According to Roose, the party featured a myriad of rather offensive theater performances by members of the fraternity itself, including burlesque by the new initiates and really poorly written jokes poking fun at the crippled financial world and its victims (all of us). The final number, writes Roose, involved new initiates donning Mormon missionary attire and spoofing a song from The Book of Mormon (with financially themed lyrics). When Roose tried to record the number on his phone, some enraged members of the fraternity tried to bribe him into not releasing what he’d seen before kicking him to the curb.
Roose, whose interests are more targeted towards younger members of the financial world, reported that he wanted to get into this secret dinner to analyze what kind of world new financiers were getting sucked into.
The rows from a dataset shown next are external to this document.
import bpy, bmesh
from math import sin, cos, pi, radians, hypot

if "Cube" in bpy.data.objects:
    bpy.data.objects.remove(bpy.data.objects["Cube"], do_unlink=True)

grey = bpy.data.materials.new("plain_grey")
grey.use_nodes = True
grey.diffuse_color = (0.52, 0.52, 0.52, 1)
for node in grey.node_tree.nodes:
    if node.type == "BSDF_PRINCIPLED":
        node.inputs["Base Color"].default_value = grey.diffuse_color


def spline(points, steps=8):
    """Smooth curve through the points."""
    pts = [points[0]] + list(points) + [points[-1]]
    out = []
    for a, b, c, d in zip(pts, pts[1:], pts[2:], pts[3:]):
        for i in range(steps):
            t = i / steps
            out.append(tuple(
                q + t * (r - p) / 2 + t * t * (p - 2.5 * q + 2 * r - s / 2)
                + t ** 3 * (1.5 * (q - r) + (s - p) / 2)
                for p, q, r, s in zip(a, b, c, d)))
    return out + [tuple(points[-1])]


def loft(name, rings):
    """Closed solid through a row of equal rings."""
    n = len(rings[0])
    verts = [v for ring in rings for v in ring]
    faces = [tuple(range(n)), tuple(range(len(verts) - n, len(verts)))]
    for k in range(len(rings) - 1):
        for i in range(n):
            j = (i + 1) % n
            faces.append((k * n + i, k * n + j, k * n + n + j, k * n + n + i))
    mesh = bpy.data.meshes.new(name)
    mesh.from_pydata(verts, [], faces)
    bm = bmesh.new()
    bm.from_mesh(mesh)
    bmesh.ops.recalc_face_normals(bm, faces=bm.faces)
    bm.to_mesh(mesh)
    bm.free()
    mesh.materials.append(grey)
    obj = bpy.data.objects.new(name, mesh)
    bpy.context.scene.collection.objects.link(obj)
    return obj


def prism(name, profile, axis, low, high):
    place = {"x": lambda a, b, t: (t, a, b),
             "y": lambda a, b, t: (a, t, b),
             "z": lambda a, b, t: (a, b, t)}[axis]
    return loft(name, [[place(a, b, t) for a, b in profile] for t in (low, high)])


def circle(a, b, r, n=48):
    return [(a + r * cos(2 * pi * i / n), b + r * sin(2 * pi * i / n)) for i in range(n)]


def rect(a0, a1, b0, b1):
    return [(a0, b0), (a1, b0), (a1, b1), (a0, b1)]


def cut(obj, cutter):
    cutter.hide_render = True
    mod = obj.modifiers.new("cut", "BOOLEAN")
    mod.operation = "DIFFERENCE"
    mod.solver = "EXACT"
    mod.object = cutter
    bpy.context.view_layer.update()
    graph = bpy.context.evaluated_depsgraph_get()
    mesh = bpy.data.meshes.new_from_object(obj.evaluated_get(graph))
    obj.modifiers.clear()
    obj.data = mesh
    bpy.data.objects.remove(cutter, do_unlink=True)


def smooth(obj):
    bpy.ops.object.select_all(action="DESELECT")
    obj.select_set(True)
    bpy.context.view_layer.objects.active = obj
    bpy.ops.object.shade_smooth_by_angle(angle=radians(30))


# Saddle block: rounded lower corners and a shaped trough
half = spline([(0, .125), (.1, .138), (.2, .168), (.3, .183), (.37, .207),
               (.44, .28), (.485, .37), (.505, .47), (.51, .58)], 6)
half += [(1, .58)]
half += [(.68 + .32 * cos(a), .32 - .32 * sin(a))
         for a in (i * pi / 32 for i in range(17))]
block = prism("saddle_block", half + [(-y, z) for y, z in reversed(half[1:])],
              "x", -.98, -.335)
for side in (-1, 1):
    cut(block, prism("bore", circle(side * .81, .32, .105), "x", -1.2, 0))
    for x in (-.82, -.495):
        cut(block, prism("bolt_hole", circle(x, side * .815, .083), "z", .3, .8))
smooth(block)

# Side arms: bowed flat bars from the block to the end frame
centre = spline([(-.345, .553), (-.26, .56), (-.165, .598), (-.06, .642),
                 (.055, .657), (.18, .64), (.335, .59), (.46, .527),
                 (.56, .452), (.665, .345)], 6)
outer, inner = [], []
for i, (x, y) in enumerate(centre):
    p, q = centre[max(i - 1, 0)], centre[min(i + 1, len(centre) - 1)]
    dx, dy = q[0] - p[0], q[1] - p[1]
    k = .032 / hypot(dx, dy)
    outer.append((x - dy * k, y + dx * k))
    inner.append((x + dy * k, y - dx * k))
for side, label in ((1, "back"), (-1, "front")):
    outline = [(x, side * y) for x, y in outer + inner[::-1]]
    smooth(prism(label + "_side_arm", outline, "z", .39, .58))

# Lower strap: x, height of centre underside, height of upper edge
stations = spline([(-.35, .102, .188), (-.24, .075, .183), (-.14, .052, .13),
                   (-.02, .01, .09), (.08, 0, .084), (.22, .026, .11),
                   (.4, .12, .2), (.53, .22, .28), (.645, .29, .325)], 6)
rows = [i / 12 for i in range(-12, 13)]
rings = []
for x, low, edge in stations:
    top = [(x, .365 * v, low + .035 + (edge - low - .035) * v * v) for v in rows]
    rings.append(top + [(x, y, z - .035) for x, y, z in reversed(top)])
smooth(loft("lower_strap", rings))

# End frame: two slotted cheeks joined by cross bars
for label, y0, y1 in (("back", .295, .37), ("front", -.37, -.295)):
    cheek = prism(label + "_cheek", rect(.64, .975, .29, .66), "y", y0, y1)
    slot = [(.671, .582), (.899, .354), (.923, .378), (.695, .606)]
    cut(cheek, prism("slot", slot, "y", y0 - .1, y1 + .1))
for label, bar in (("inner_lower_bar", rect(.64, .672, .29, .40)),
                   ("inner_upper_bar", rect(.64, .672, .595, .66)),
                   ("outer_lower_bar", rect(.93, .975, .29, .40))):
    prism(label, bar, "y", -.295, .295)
The Kappa Beta Phi society he uncovered was quite alarming, their gross behavior giving us insight into how removed the 1% really are psychologically from the rest of the word.
The fraternity was started in 1929 as a drunken version of the much more academic Phi Beta Kappa fraternity. Up until now it has served as a party group for Wall Street’s top finance people; their motto reflects their frat conduct, reading “While we live, we eat and drink” (from the Latin “Dum vivamus edimus et biberimus”). In fact, the Wall Street chapter is the last surviving chapter of Kappa Beta Phi, and continues, seemingly, to celebrate a time long past. The event, through the critical gaze of Roose, really shows how distant and in their own world insanely rich finance folks are.
Roose’s conclusions about the dinner (and wackily offensive comedy show) ring very true. The idea that the world’s top financiers get together to make light of some serious financial catastrophes, of which they are probably in part responsible, suggests that these folks have no conscious connection to reality. They are not aware of the crises and the weight of their own decisions. Also, these people are afraid enough of speaking their minds that their opinions are reduced to sketches in front of their drunken colleagues. Great big piles of cash, says Roose, have created a social class that only communicate with itself, isolated from a reality that is in dire need of its help. A lot of scary insights into the behavior of the rich, all from one expensive frat get together.
The article in New York really is a must read, and may prompt you to read Roose’s book, Young Money, of which the coverage from 2012 is an excerpt. It is sincerely fascinating, but ultimately tragic, how Wall Street executives, and those of their ilk, perceive the world, and how they nervously safeguard their financial power and influence. Roose’s commentary cements the idea in our minds that money changes people for the worse; a highly symbolic material creating an illusory world where real problems are to be the butt of many an inebriated joke. That’s really not a healthy or helpful attitude for people with that much influence to have, and I hope continued proliferation of Roose’s work inspires at least a little more social awareness on the part of younger generations entering the financial kingdom.